# The geometry behind the lemniscatic integral: $u' = \int^t_0(4t(1-t^2))^{-1/2}\,dt$

From a translated version of this (page 111):

One can easily recognise that in this case, the lemniscatic integral $$u' = \int^t_0\frac{dt}{\sqrt{4t(1-t^2)}}$$ represents the interior of each of the two half-planes in which the plane is divided by the real axis conformally on the interior of a square with sides $\int^1_0\frac{dt}{\sqrt{4t(1-t^2)}}$.

I guess that it's saying that the integral conformally maps half-planes to a square with sides $\int^1_0\frac{dt}{\sqrt{4t(1-t^2)}}$, but I can't see the reason why.

## 1 Answer

Changing notation slightly (using $s$ as the dummy variable of integration, and dropping the prime on $u$, which in the original appears to denote a choice of lower limit of integration), the derivative of the mapping $$u(t) = \int_{0}^{t} \frac{ds}{\sqrt{4s(1 - s^{2})}}$$ is $$\frac{du}{dt} = \frac{1}{\sqrt{4t(1 - t^{2})}} = \frac{1}{\sqrt{4t(1 - t)(1 + t)}}. \tag{1}$$ The derivative is non-vanishing in the open upper half-plane, so $u$ is conformal in the open upper half-plane. Further, the derivative has singularities at $t = -1$, $0$, and $1$, at each of which the asymptotic behavior is $(t - t_{0})^{-1/2}$. Consequently, $u$ itself has a square root-like branch point at each of $t = -1$, $0$, and $1$. Particularly, $u$ maps straight angles to right angles at each branch point.
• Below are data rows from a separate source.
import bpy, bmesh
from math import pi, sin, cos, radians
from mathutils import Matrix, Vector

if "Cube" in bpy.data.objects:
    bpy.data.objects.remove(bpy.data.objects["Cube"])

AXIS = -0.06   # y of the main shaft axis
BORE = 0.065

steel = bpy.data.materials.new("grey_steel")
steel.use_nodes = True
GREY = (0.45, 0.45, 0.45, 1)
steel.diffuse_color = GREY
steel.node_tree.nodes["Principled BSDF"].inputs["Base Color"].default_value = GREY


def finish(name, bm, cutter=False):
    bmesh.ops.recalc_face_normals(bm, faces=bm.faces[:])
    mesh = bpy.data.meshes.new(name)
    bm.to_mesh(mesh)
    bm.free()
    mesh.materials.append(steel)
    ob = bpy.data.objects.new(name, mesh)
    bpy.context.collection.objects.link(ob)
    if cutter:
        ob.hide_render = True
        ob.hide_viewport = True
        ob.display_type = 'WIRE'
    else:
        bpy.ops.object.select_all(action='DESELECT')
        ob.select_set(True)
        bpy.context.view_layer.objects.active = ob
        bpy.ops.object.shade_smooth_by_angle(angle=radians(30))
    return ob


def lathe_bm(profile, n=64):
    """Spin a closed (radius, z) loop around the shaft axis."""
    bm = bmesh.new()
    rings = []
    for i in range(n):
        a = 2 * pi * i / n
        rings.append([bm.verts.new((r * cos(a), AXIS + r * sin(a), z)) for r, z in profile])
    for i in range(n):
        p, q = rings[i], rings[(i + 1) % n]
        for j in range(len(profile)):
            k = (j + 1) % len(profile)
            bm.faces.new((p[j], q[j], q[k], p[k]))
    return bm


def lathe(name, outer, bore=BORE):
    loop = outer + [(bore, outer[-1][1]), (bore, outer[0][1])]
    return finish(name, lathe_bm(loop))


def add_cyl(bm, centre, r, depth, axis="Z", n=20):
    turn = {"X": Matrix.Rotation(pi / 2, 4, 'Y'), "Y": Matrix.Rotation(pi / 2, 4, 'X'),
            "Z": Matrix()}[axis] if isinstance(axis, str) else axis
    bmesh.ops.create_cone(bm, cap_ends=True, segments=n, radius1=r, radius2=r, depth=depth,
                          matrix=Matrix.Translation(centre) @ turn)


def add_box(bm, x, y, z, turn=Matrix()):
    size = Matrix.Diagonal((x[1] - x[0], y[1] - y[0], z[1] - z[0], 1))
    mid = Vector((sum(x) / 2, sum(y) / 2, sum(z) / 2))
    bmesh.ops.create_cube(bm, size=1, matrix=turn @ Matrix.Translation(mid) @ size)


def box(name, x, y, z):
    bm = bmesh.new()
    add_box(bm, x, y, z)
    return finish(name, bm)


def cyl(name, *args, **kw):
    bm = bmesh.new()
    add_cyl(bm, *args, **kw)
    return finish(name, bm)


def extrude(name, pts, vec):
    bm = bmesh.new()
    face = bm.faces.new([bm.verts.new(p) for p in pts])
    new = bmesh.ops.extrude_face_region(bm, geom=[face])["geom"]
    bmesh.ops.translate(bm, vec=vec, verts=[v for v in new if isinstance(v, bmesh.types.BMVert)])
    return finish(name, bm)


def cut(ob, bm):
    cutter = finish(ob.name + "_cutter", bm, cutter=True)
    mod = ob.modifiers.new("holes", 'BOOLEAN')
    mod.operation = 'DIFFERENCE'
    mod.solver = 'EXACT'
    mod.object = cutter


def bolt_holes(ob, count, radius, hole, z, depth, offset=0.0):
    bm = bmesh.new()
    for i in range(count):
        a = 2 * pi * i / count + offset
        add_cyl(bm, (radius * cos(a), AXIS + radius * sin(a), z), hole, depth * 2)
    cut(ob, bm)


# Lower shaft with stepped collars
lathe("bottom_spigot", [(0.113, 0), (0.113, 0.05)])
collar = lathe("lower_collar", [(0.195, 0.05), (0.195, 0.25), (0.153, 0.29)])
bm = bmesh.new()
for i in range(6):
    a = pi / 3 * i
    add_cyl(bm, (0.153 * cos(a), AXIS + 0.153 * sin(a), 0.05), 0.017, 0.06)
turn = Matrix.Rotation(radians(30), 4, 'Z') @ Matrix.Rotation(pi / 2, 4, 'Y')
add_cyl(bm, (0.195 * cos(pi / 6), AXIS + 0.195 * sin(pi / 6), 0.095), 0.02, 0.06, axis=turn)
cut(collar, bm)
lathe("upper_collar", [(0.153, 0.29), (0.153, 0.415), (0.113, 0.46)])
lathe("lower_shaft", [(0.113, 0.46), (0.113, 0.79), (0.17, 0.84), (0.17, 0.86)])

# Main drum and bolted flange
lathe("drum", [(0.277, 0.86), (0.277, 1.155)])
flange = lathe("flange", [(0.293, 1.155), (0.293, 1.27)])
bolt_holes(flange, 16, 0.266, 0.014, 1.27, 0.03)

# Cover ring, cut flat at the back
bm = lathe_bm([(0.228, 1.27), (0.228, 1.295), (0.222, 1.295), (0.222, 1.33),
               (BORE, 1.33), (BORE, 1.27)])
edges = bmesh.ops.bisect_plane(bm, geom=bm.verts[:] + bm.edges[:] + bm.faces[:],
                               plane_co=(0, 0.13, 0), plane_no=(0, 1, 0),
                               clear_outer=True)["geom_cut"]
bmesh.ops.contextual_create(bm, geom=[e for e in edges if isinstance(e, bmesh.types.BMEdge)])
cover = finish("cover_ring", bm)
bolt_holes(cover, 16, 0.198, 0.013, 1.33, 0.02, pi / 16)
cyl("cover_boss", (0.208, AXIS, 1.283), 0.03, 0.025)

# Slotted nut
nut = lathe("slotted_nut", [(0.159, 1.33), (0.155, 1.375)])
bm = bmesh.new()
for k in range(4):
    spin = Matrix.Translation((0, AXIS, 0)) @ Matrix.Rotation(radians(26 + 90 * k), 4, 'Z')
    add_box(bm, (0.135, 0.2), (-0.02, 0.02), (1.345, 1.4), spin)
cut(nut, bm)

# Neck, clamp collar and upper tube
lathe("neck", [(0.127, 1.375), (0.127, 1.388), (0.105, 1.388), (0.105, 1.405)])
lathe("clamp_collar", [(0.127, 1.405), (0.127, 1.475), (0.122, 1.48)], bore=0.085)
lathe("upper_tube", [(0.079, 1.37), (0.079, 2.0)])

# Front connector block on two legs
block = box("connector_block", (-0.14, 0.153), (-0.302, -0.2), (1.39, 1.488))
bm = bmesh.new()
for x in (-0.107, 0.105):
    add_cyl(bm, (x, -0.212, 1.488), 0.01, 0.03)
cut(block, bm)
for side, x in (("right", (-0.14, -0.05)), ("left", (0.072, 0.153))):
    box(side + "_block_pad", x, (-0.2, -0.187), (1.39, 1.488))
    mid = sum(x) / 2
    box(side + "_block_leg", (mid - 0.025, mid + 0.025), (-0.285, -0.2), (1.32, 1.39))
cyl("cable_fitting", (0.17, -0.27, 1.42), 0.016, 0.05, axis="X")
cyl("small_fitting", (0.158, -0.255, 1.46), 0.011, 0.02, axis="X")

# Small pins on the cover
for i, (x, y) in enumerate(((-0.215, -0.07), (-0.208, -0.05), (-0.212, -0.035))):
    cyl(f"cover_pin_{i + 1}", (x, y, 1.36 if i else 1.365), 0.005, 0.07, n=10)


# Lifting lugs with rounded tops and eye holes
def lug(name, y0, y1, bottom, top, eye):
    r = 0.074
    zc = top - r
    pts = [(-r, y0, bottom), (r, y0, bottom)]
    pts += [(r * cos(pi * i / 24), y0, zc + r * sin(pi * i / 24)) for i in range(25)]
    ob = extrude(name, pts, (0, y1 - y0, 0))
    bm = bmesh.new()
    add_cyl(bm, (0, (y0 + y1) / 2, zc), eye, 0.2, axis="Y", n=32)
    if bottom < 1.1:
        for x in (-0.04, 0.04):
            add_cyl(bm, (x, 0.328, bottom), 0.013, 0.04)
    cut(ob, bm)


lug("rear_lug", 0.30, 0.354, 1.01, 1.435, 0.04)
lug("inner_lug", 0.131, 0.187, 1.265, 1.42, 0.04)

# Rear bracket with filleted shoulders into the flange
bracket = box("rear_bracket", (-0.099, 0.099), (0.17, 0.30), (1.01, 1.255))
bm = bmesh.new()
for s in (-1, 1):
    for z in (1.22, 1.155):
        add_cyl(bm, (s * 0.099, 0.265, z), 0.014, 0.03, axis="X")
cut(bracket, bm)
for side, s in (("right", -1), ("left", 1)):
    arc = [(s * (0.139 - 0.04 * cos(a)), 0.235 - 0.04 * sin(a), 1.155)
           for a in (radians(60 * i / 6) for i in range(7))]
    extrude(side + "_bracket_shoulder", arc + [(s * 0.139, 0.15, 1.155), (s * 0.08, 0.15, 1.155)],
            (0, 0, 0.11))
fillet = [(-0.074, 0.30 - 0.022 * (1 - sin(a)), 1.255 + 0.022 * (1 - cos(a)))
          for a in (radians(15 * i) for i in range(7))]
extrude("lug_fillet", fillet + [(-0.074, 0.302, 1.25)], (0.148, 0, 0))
The singularities of the derivative split the real axis into four intervals: $$I_{1} = (-\infty, -1),\quad I_{2} = (-1, 0),\quad I_{3} = (0, 1),\quad I_{4} = (1, \infty).$$ The sign of the radicand $4t(1 - t)(1 + t)$ changes each time $t$ crosses a branch point, so the square root is alternately real and imaginary. That is, the images of these intervals under $u$ are line segments, horizontal when $du/dt$ is real and vertical when $du/dt$ is imaginary.

Because each real interval $(a, b)$ maps to a line segment, the length of the image $u(a, b)$ is $$\left|\int_{a}^{b} \frac{ds}{\sqrt{4s(1 - s^{2})}}\right|.$$ Particularly, $I_{3}$ maps to a segment of length $$\ell = \int_{0}^{1} \frac{ds}{\sqrt{4s(1 - s^{2})}}.$$ The substitution $s = 1/r$ gives $ds = -dr/r^{2}$, so by change of variables, the image of $I_{4}$ has length $$\left|\int_{1}^{\infty} \frac{ds}{\sqrt{4s(1 - s^{2})}}\right| = \left|\int_{1}^{0} \frac{-dr}{r^{2}\sqrt{(4/r)(1 - r^{-2})}}\right| = \left|\int_{0}^{1} \frac{dr}{\sqrt{4r(r^{2} - 1)}}\right| = \ell.$$ Similarly, the images of $I_{1}$ and $I_{2}$ have length $\ell$.

Putting this all together, $u$ maps the boundary of the upper half plane to a square of length $\ell$, and the map is conformal in the open half-plane.